Puffing constantly on a cigarette, Waters appeared in a short film shown in film art houses announcing that “no smoking” is permitted in the theaters. The ‘No Smoking’ spot, starring Waters, was directed by Douglas Brian Martin and produced by Douglas Brian Martin and Steven M. Martin along with two other short films, for the Nuart Theatre (a Landmark Theater) in West Los Angeles, California, in appreciation to the theater for showing “Pink Flamingos” for many years. It is shown immediately before any of his films, and before the midnight movie showing of The Rocky Horror Picture Show. Waters has since quit smoking himself.
He played a minister in “Blood Feast 2: All U Can Eat,” which was directed by one of his idols, Herschell Gordon Lewis, and is a sequel to one of his favorite exploitation films.
Waters serves as a board member of Maryland Film Festival, and has selected and hosted one favorite feature film within each Maryland Film Festival since its launch in 1999. His picks have ranged from Joseph Losey’s “Boom!” to Gaspar Noé’s “I Stand Alone.”
Saying, “My life is so over-scheduled, what will happen if I give up control?”, Waters completed a hitchhiking journey across the United States from Baltimore to San Francisco turning his adventures into a book entitled “Carsick.” On May 15, 2012, while on the hitchhiking trip, he was picked up by 20-year-old Myersville, Maryland councilman Brett Bidle, who thought Waters was a homeless hitchhiker standing in the pouring rain. Feeling bad for Waters, he agreed to drive him four hours to Ohio. The next day, indie rock band “Here We Go Magic” tweeted that they had picked John Waters up hitchhiking in Ohio. He was wearing a hat that said, “Scum of the Earth”. In Denver, Colorado, Waters reconnected with Bidle (who had made an effort to catch up with him); Bidle then drove him another 1,000 miles (1,600 km) to Reno, Nevada. Before parting ways, Waters arranged for Bidle to stay at his San Francisco apartment. “I thought, you know what, he wanted an adventure, too,” said Waters. “He’s the first Republican I’d ever vote for.”

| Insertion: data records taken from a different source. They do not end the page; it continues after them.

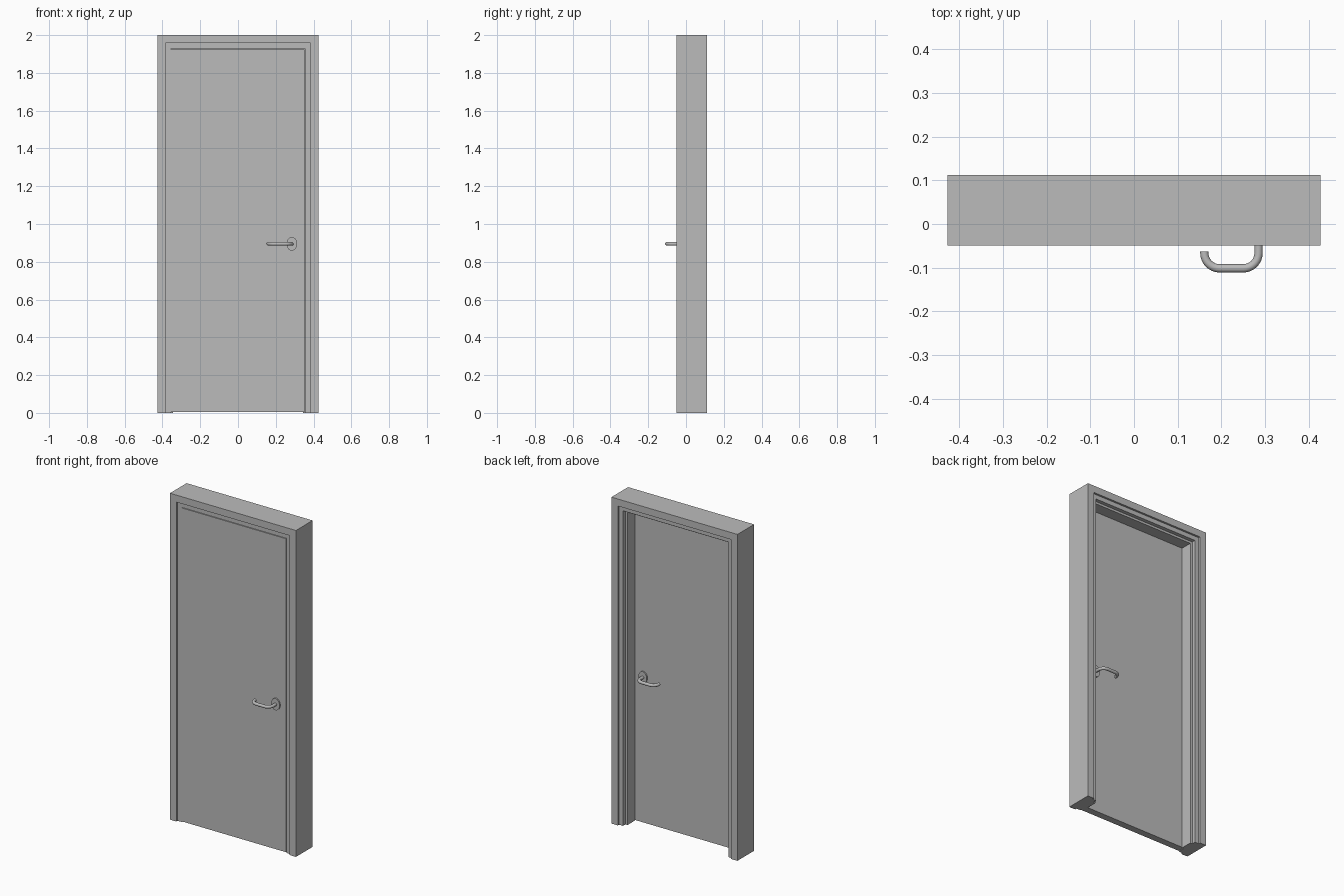
import bpy, bmesh, math
from mathutils import Vector

if "Cube" in bpy.data.objects:
    bpy.data.objects.remove(bpy.data.objects["Cube"])

grey = bpy.data.materials.new("plain_grey")
grey.diffuse_color = (0.5, 0.5, 0.5, 1)
grey.use_nodes = True
grey.node_tree.nodes["Principled BSDF"].inputs["Base Color"].default_value = grey.diffuse_color

FRONT, BACK = -0.049, 0.112      # faces of the frame
DOOR_F, DOOR_B = -0.037, 0.006   # faces of the door leaf
HX, HZ = 0.285, 0.895            # handle spindle


def finish(name, bm):
    bmesh.ops.recalc_face_normals(bm, faces=bm.faces)
    me = bpy.data.meshes.new(name)
    bm.to_mesh(me)
    bm.free()
    ob = bpy.data.objects.new(name, me)
    bpy.context.collection.objects.link(ob)
    me.materials.append(grey)
    return ob


def smooth(ob):
    bpy.ops.object.select_all(action='DESELECT')
    ob.select_set(True)
    bpy.context.view_layer.objects.active = ob
    bpy.ops.object.shade_smooth_by_angle(angle=math.radians(40))


# Frame: a rebated section swept up one side, across the head and down the other
# each point is (inset from the outer edge, y)
section = [(0, FRONT), (0.043, FRONT), (0.043, DOOR_F), (0.072, DOOR_F),
           (0.072, DOOR_B), (0.084, DOOR_B), (0.084, 0.077), (0.070, 0.077),
           (0.070, 0.100), (0.043, 0.100), (0.043, BACK), (0, BACK)]
bm = bmesh.new()
W, H = 0.427, 2.0
rings = []
for sx, top in ((-1, False), (-1, True), (1, True), (1, False)):
    rings.append([bm.verts.new((sx * (W - i), y, H - i if top else 0))
                  for i, y in section])
n = len(section)
for a, b in zip(rings, rings[1:]):
    for k in range(n):
        bm.faces.new((a[k], a[(k + 1) % n], b[(k + 1) % n], b[k]))
bm.faces.new(rings[0])
bm.faces.new(rings[-1])
finish("door_frame", bm)

# Door leaf, with a narrow gap to the frame on the lock side and the head
bm = bmesh.new()
bmesh.ops.create_cube(bm, size=1)
x0, x1, z0, z1 = -0.3545, 0.351, 0.004, 1.9245
for v in bm.verts:
    v.co = (x1 if v.co.x > 0 else x0,
            DOOR_B - 0.0005 if v.co.y > 0 else DOOR_F,
            z1 if v.co.z > 0 else z0)
finish("door_leaf", bm)


def lever_path():
    """Centre line of the lever as (x, distance out from the door)."""
    r, out = 0.035, 0.0645
    pts = [(HX, 0.0)]
    for k in range(9):
        a = math.radians(90 * k / 8)
        pts.append((HX - r + r * math.cos(a), out - r + r * math.sin(a)))
    for k in range(9):
        a = math.radians(90 + 90 * k / 8)
        pts.append((0.161 + r + r * math.cos(a), out - r + r * math.sin(a)))
    pts.append((0.161, 0.026))
    return [Vector(p) for p in pts]


def lever(name, y, d):
    bm = bmesh.new()
    path, rad, seg = lever_path(), 0.0095, 16
    rings = []
    for i, p in enumerate(path):
        t = (path[min(i + 1, len(path) - 1)] - path[max(i - 1, 0)]).normalized()
        nrm = Vector((-t.y, t.x))
        ring = []
        for k in range(seg):
            a = 2 * math.pi * k / seg
            q = p + nrm * rad * math.cos(a)
            ring.append(bm.verts.new((q.x, y + d * q.y, HZ + rad * math.sin(a))))
        rings.append(ring)
    for a, b in zip(rings, rings[1:]):
        for k in range(seg):
            bm.faces.new((a[k], a[(k + 1) % seg], b[(k + 1) % seg], b[k]))
    bm.faces.new(rings[0])
    bm.faces.new(rings[-1])
    smooth(finish(name, bm))


def rose(name, y, d):
    bm = bmesh.new()
    seg = 32
    loops = [[bm.verts.new((HX + 0.028 * math.cos(2 * math.pi * k / seg), yy,
                            HZ + 0.036 * math.sin(2 * math.pi * k / seg)))
              for k in range(seg)] for yy in (y, y + d * 0.008)]
    for k in range(seg):
        j = (k + 1) % seg
        bm.faces.new((loops[0][k], loops[0][j], loops[1][j], loops[1][k]))
    for lp in loops:
        bm.faces.new(lp)
    smooth(finish(name, bm))


# Lever and oval rose on both faces of the door
for side, y, d in (("front", DOOR_F, -1), ("back", DOOR_B - 0.0005, 1)):
    lever(side + "_lever", y, d)
    rose(side + "_rose", y, d)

Waters was a great fan of the music of Little Richard when growing up, claiming that ever since shoplifting a copy of his song “Lucille” at the age of 11, “I’ve wished I could somehow climb into Little Richard’s body, hook up his heart and vocal cords to my own, and switch identities.” In 1987, Playboy magazine employed him to interview his idol, but the interview did not go well, with Waters later remarking that “it turned into kind of a disaster.” His telling of the experience is something you should not miss.
- An openly gay man, Waters is also an avid supporter of gay rights and gay pride.
- He is a contributor to Artforum magazine and author of its annual year-end list of top-ten films.
- In 2009, he advocated the parole of former Manson family member Leslie Van Houten. He devotes a chapter to Van Houten in his book Role Models published by Farrar, Straus and Giroux in May 2010.
- In 2011, he visited Lake Forest College to give a speech, and was interviewed by the professor Davis Schneiderman.
- In 2015 he gave the commencement speech at Rhode Island School of Design, and it inspirational in so many levels.
- April of 2016, he curated the show “Home Improvements” at San Francisco’s well-known Fraenkel Gallery.
- He is also a huge fan of, and perfect model for, Comme des Garcons, designs by Rei Kawakubo.
Edited from: https://en.wikipedia.org/wiki/John_Waters